* TASK STATEMENT
Each entry that follows is to be retyped exactly. Pictures do not belong in the copy.

(Stored data)
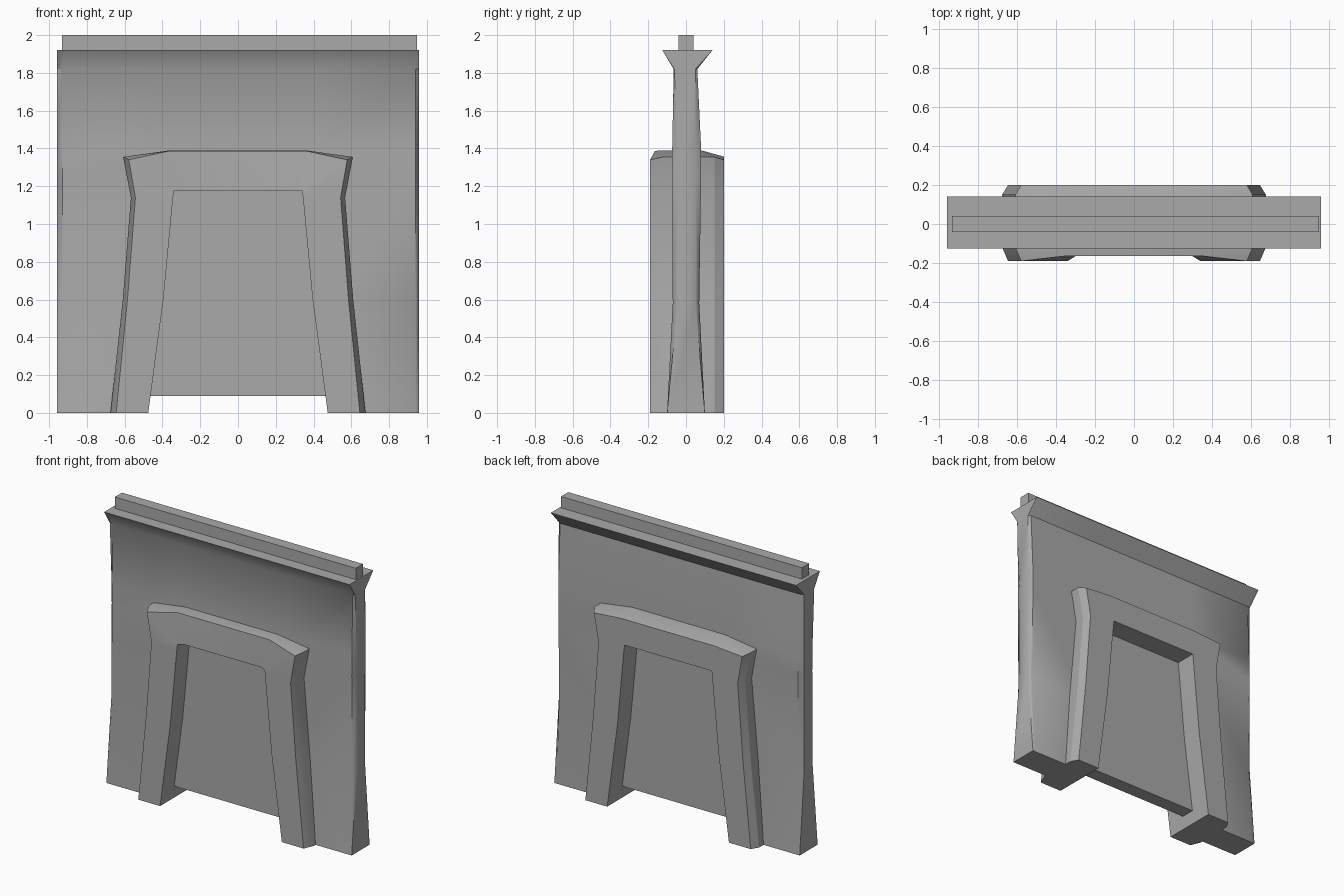
import bpy, bmesh, math

if "Cube" in bpy.data.objects:
    bpy.data.objects.remove(bpy.data.objects["Cube"])

grey = bpy.data.materials.new("stone grey")
grey.diffuse_color = (0.4, 0.4, 0.4, 1)
grey.use_nodes = True
grey.node_tree.nodes["Principled BSDF"].inputs["Base Color"].default_value = grey.diffuse_color


def finish(name, bm, angle=40):
    bmesh.ops.recalc_face_normals(bm, faces=bm.faces)
    mesh = bpy.data.meshes.new(name)
    bm.to_mesh(mesh)
    bm.free()
    ob = bpy.data.objects.new(name, mesh)
    bpy.context.collection.objects.link(ob)
    mesh.materials.append(grey)
    bpy.ops.object.select_all(action='DESELECT')
    ob.select_set(True)
    bpy.context.view_layer.objects.active = ob
    bpy.ops.object.shade_smooth_by_angle(angle=math.radians(angle))
    return ob


def box(name, x0, x1, y0, y1, z0, z1):
    bm = bmesh.new()
    bmesh.ops.create_cube(bm, size=1)
    for v in bm.verts:
        v.co.x = x0 if v.co.x < 0 else x1
        v.co.y = y0 if v.co.y < 0 else y1
        v.co.z = z0 if v.co.z < 0 else z1
    return finish(name, bm)


# Wall: flared foot, slight bulge inside the end edges, splayed cornice
# z, half opening, end front y, end back y, inner front y, inner back y
rows = [(0.00, 0.56, -0.10, 0.10, -0.10, 0.10),
        (0.58, 0.49, -0.045, 0.05, -0.07, 0.07),
        (1.25, 0.44, -0.04, 0.05, -0.075, 0.08),
        (1.40, 0.44, -0.042, 0.05, -0.073, 0.08),
        (1.82, 0.44, -0.062, 0.05, -0.065, 0.06),
        (1.92, 0.44, -0.125, 0.14, -0.125, 0.14)]
bm = bmesh.new()
front, back = [], []
for z, c, ef, eb, f, b in rows:
    xs = [-0.957, -0.93, -c, c, 0.94, 0.957]
    ends = (0, 5)
    front.append([bm.verts.new((x, ef if i in ends else f, z)) for i, x in enumerate(xs)])
    back.append([bm.verts.new((x, eb if i in ends else b, z)) for i, x in enumerate(xs)])
last = len(rows) - 1
for r in range(last):
    for i in range(5):
        if i == 2 and r < 2:      # doorway opening
            continue
        for g in (front, back):
            bm.faces.new((g[r][i], g[r][i + 1], g[r + 1][i + 1], g[r + 1][i]))
    for i in (0, 5):
        bm.faces.new((front[r][i], back[r][i], back[r + 1][i], front[r + 1][i]))
    if r < 2:
        for i in (2, 3):
            bm.faces.new((front[r][i], back[r][i], back[r + 1][i], front[r + 1][i]))
for i in range(5):
    bm.faces.new((front[last][i], front[last][i + 1], back[last][i + 1], back[last][i]))
    if i != 2:
        bm.faces.new((front[0][i], front[0][i + 1], back[0][i + 1], back[0][i]))
bm.faces.new((front[2][2], front[2][3], back[2][3], back[2][2]))
finish("wall", bm)

# Door frame: one cross-section swept from foot to lintel, then mirrored
# inner (x, z), narrow outer (x, z), wide outer (x, z), front y
stations = [((0.475, 0), (0.645, 0), (0.675, 0), -0.19),
            ((0.395, 0.6), (0.585, 0.6), (0.61, 0.6), -0.19),
            ((0.345, 1.13), (0.543, 1.14), (0.567, 1.14), -0.19),
            ((0.34, 1.175), (0.578, 1.34), (0.608, 1.355), -0.19),
            ((0.30, 1.175), (0.36, 1.387), (0.36, 1.39), -0.165)]
rings = []
for inner, narrow, wide, yf in stations:
    lintel = wide[1] > 1.37
    back_top = (0.36, 1.357) if lintel else narrow
    wide_back = 0.08 if lintel else 0.15
    rings.append([(inner, yf), (narrow, yf), (wide, -0.12),
                  (wide, wide_back), (back_top, 0.2), (inner, 0.2)])
path = [(1, r) for r in rings] + [(-1, r) for r in reversed(rings)]
bm = bmesh.new()
loops = [[bm.verts.new((s * p[0], y, p[1])) for p, y in r] for s, r in path]
for a, b in zip(loops, loops[1:]):
    for i in range(6):
        j = (i + 1) % 6
        bm.faces.new((a[i], a[j], b[j], b[i]))
bm.faces.new(loops[0])
bm.faces.new(loops[-1])
finish("door_frame", bm, 25)

# Recessed door panel
bm = bmesh.new()
outline = [(-0.52, 0.09), (0.52, 0.09), (0.40, 1.22), (-0.40, 1.22)]
f = [bm.verts.new((x, -0.05, z)) for x, z in outline]
b = [bm.verts.new((x, 0.05, z)) for x, z in outline]
bm.faces.new(f)
bm.faces.new(b)
for i in range(4):
    j = (i + 1) % 4
    bm.faces.new((f[i], f[j], b[j], b[i]))
finish("door_panel", bm)

# Rail on top of the cornice
box("top_rail", -0.933, 0.947, -0.04, 0.04, 1.90, 2.0)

* YOUR SOLUTION
import bpy, bmesh, math

if "Cube" in bpy.data.objects:
    bpy.data.objects.remove(bpy.data.objects["Cube"])

grey = bpy.data.materials.new("stone grey")
grey.diffuse_color = (0.4, 0.4, 0.4, 1)
grey.use_nodes = True
grey.node_tree.nodes["Principled BSDF"].inputs["Base Color"].default_value = grey.diffuse_color


def finish(name, bm, angle=40):
    bmesh.ops.recalc_face_normals(bm, faces=bm.faces)
    mesh = bpy.data.meshes.new(name)
    bm.to_mesh(mesh)
    bm.free()
    ob = bpy.data.objects.new(name, mesh)
    bpy.context.collection.objects.link(ob)
    mesh.materials.append(grey)
    bpy.ops.object.select_all(action='DESELECT')
    ob.select_set(True)
    bpy.context.view_layer.objects.active = ob
    bpy.ops.object.shade_smooth_by_angle(angle=math.radians(angle))
    return ob


def box(name, x0, x1, y0, y1, z0, z1):
    bm = bmesh.new()
    bmesh.ops.create_cube(bm, size=1)
    for v in bm.verts:
        v.co.x = x0 if v.co.x < 0 else x1
        v.co.y = y0 if v.co.y < 0 else y1
        v.co.z = z0 if v.co.z < 0 else z1
    return finish(name, bm)


# Wall: flared foot, slight bulge inside the end edges, splayed cornice
# z, half opening, end front y, end back y, inner front y, inner back y
rows = [(0.00, 0.56, -0.10, 0.10, -0.10, 0.10),
        (0.58, 0.49, -0.045, 0.05, -0.07, 0.07),
        (1.25, 0.44, -0.04, 0.05, -0.075, 0.08),
        (1.40, 0.44, -0.042, 0.05, -0.073, 0.08),
        (1.82, 0.44, -0.062, 0.05, -0.065, 0.06),
        (1.92, 0.44, -0.125, 0.14, -0.125, 0.14)]
bm = bmesh.new()
front, back = [], []
for z, c, ef, eb, f, b in rows:
    xs = [-0.957, -0.93, -c, c, 0.94, 0.957]
    ends = (0, 5)
    front.append([bm.verts.new((x, ef if i in ends else f, z)) for i, x in enumerate(xs)])
    back.append([bm.verts.new((x, eb if i in ends else b, z)) for i, x in enumerate(xs)])
last = len(rows) - 1
for r in range(last):
    for i in range(5):
        if i == 2 and r < 2:      # doorway opening
            continue
        for g in (front, back):
            bm.faces.new((g[r][i], g[r][i + 1], g[r + 1][i + 1], g[r + 1][i]))
    for i in (0, 5):
        bm.faces.new((front[r][i], back[r][i], back[r + 1][i], front[r + 1][i]))
    if r < 2:
        for i in (2, 3):
            bm.faces.new((front[r][i], back[r][i], back[r + 1][i], front[r + 1][i]))
for i in range(5):
    bm.faces.new((front[last][i], front[last][i + 1], back[last][i + 1], back[last][i]))
    if i != 2:
        bm.faces.new((front[0][i], front[0][i + 1], back[0][i + 1], back[0][i]))
bm.faces.new((front[2][2], front[2][3], back[2][3], back[2][2]))
finish("wall", bm)

# Door frame: one cross-section swept from foot to lintel, then mirrored
# inner (x, z), narrow outer (x, z), wide outer (x, z), front y
stations = [((0.475, 0), (0.645, 0), (0.675, 0), -0.19),
            ((0.395, 0.6), (0.585, 0.6), (0.61, 0.6), -0.19),
            ((0.345, 1.13), (0.543, 1.14), (0.567, 1.14), -0.19),
            ((0.34, 1.175), (0.578, 1.34), (0.608, 1.355), -0.19),
            ((0.30, 1.175), (0.36, 1.387), (0.36, 1.39), -0.165)]
rings = []
for inner, narrow, wide, yf in stations:
    lintel = wide[1] > 1.37
    back_top = (0.36, 1.357) if lintel else narrow
    wide_back = 0.08 if lintel else 0.15
    rings.append([(inner, yf), (narrow, yf), (wide, -0.12),
                  (wide, wide_back), (back_top, 0.2), (inner, 0.2)])
path = [(1, r) for r in rings] + [(-1, r) for r in reversed(rings)]
bm = bmesh.new()
loops = [[bm.verts.new((s * p[0], y, p[1])) for p, y in r] for s, r in path]
for a, b in zip(loops, loops[1:]):
    for i in range(6):
        j = (i + 1) % 6
        bm.faces.new((a[i], a[j], b[j], b[i]))
bm.faces.new(loops[0])
bm.faces.new(loops[-1])
finish("door_frame", bm, 25)

# Recessed door panel
bm = bmesh.new()
outline = [(-0.52, 0.09), (0.52, 0.09), (0.40, 1.22), (-0.40, 1.22)]
f = [bm.verts.new((x, -0.05, z)) for x, z in outline]
b = [bm.verts.new((x, 0.05, z)) for x, z in outline]
bm.faces.new(f)
bm.faces.new(b)
for i in range(4):
    j = (i + 1) % 4
    bm.faces.new((f[i], f[j], b[j], b[i]))
finish("door_panel", bm)

# Rail on top of the cornice
box("top_rail", -0.933, 0.947, -0.04, 0.04, 1.90, 2.0)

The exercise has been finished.